Trends in Vacant Housing Units and Vacancy Rates, 2000-2010

Rising levels of housing vacancies in metropolitan Chicago suggest both challenges and opportunities, especially for the region's local governments. Vacant units may create the need for additional public services to maintain properties while simultaneously contributing less to the local property tax base. However, vacant properties may also provide an opportunity to pursue infill and redevelopment projects to more appropriately match housing and transportation needs, provide access to jobs, and build on existing infrastructure. GO TO 2040 identifies 75,000 acres of residential land within existing municipal boundaries that are considered vacant and/or "underutilized" and calls for redeveloping 20,000 acres of underutilized residential and commercial land by 2015.

On August 4, 2011, the U.S. Census Bureau released additional 2010 decennial census data for Illinois, providing more details than were available with the redistricting data released earlier this year. The data shows that the number of vacant units as well as overall vacancy rates grew region-wide by 79 percent relative to 2000, rising from 146,600 to 262,421 units. This vacant unit count includes rental and owner-occupied housing units and excludes seasonal and migrant vacant units. While vacant unit counts and vacancy rates are highest in Chicago and suburban Cook County, the total of vacant units increased fastest in Kendall, which is also the region's most-rapidly growing county. Will County, which was the second-fastest growing county in the region, shows the smallest overall increase in vacancy rates, with a minimal increase of 0.4%. The map below depicts vacancy rates by township for the region. Townships in the darkest orange have vacancy rates above the regional average.


The City of Chicago contains a disproportionate share of the region's vacant housing units, about 51 percent, compared to a 35 percent share of total housing units and 34 percent share of total population. Suburban Cook County, however, contains a comparatively smaller share of total vacant units given its population, with 23 percent of total vacant units versus 29 percent of both total housing units and total population. Each other county's share of the region's vacant units is equivalent to or smaller than its share of the region's population.
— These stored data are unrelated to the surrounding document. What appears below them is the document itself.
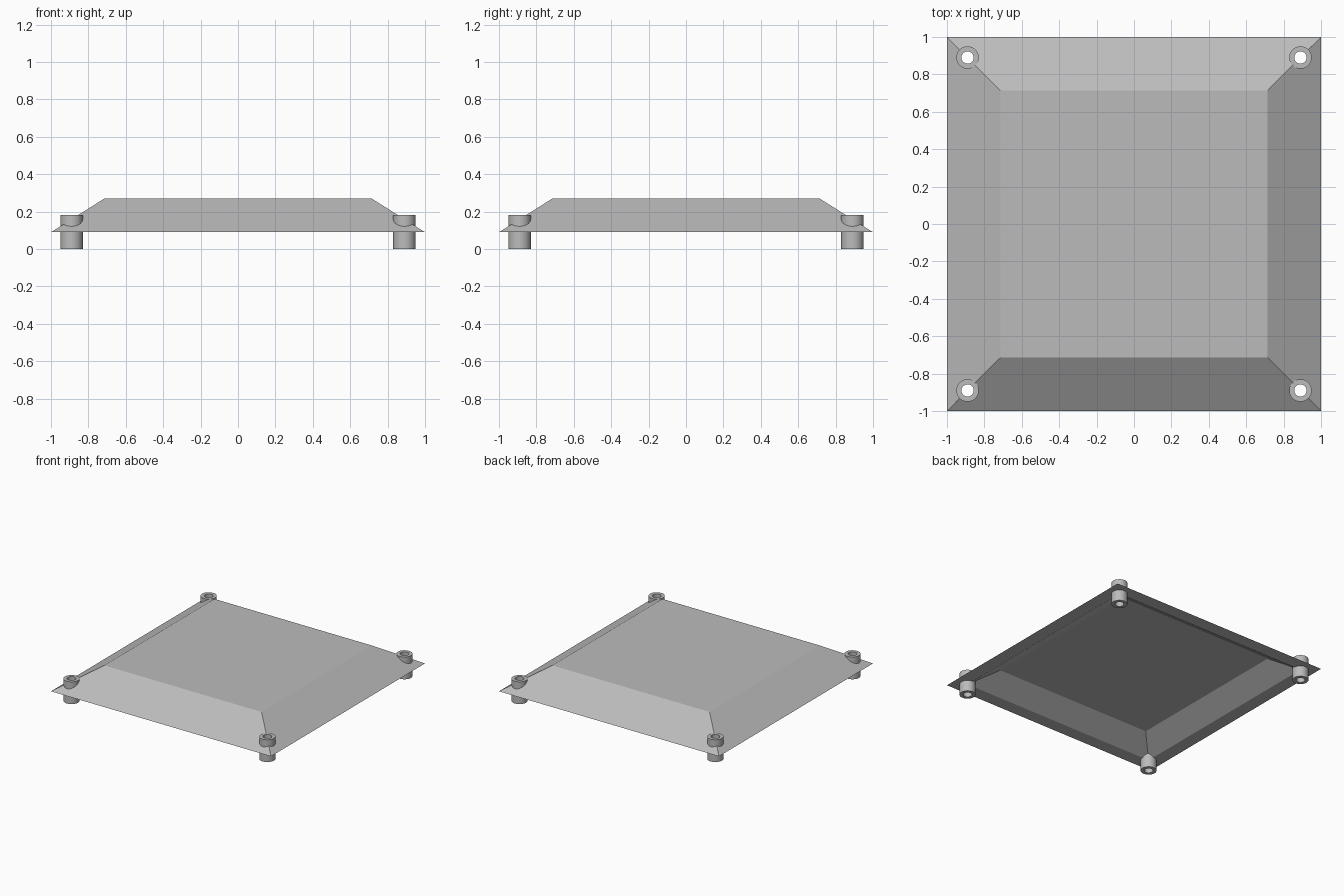
import bpy
import bmesh
import math

cube = bpy.data.objects.get("Cube")
if cube:
    bpy.data.objects.remove(cube, do_unlink=True)

GREY = (0.5, 0.5, 0.5, 1)
RIM_Z = 0.09
POST = 0.89              # post centre offset in x and y
OUTER, INNER = 0.06, 0.033
POST_TOP = 0.183

grey = bpy.data.materials.new("plain_grey")
grey.use_nodes = True
grey.diffuse_color = GREY
grey.node_tree.nodes["Principled BSDF"].inputs["Base Color"].default_value = GREY


def make_object(name, bm):
    bmesh.ops.recalc_face_normals(bm, faces=bm.faces)
    mesh = bpy.data.meshes.new(name)
    bm.to_mesh(mesh)
    bm.free()
    mesh.materials.append(grey)
    obj = bpy.data.objects.new(name, mesh)
    bpy.context.collection.objects.link(obj)
    return obj


def loft(name, loops, closed=False):
    """Skin between rings of points, capping or closing the ends."""
    bm = bmesh.new()
    rings = [[bm.verts.new(p) for p in loop] for loop in loops]
    pairs = list(zip(rings, rings[1:]))
    if closed:
        pairs.append((rings[-1], rings[0]))
    else:
        bm.faces.new(rings[0])
        bm.faces.new(rings[-1])
    n = len(rings[0])
    for a, b in pairs:
        for i in range(n):
            j = (i + 1) % n
            bm.faces.new((a[i], a[j], b[j], b[i]))
    return make_object(name, bm)


def square(s, z):
    return [(s, s, z), (-s, s, z), (-s, -s, z), (s, -s, z)]


def circle(r, z, n=40):
    return [(r * math.cos(math.tau * i / n), r * math.sin(math.tau * i / n), z)
            for i in range(n)]


def activate(obj):
    bpy.ops.object.select_all(action='DESELECT')
    obj.select_set(True)
    bpy.context.view_layer.objects.active = obj


# Tray-shaped cover: sloped outside, flat rim, hollow underside
cover = loft("cover", [square(0.715, 0.27), square(1, RIM_Z),
                       square(POST, RIM_Z), square(0.715, 0.2)])

# Corner posts: open tubes passing through the cover
for side, x in (("right", -POST), ("left", POST)):
    for end, y in (("front", -POST), ("back", POST)):
        post = loft(f"{end}_{side}_post",
                    [circle(OUTER, 0), circle(OUTER, POST_TOP),
                     circle(INNER, POST_TOP), circle(INNER, 0)], closed=True)
        post.location = (x, y, 0)
        activate(post)
        bpy.ops.object.shade_smooth_by_angle(angle=math.radians(30))

        # Clear the cover out of the post's bore
        radius = (OUTER + INNER) / 2
        cutter = loft("bore_cutter", [circle(radius, -0.1), circle(radius, 0.4)])
        cutter.location = post.location
        cutter.hide_render = True
        activate(cover)
        cut = cover.modifiers.new("bore", 'BOOLEAN')
        cut.operation = 'DIFFERENCE'
        cut.solver = 'EXACT'
        cut.object = cutter
        bpy.context.view_layer.update()
        bpy.ops.object.modifier_apply(modifier=cut.name)
        bpy.data.objects.remove(cutter, do_unlink=True)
The table below outlines each county's share of total housing units, vacant housing units, and population.


The following map shows growth in vacant housing units by township during the past decade. The number of vacant units more than doubled in over 20 townships, located in both inner and outer suburban areas. In fast-growing townships in the collar counties, the growth in vacant units likely reflects the overall growth in housing units during this period. Note the exception of Will County, where the county as a whole and most townships recorded a decline in vacant units over the past decade. However, most of the high-growth townships in Will County also experienced increases in vacant units, following the trend in other collar counties.


The following final map shows the percentage-point growth in the share of vacant housing by township. As noted above, vacancy rates have generally increased across the region. This trend is seen in both owner-occupied and rental units. However, the City of Chicago maintained an essentially constant vacancy rate (7.5 percent to 7.6 percent). Most townships in Will County, as well as several townships in McHenry, Kane, and Kendall Counties, also saw vacancy rates decline over the past several years. However, several other townships in those same three counties saw substantial growth in vacancy rates, as did five inner ring townships in Cook County and one township in DuPage County.

Download the complete data used in this analysis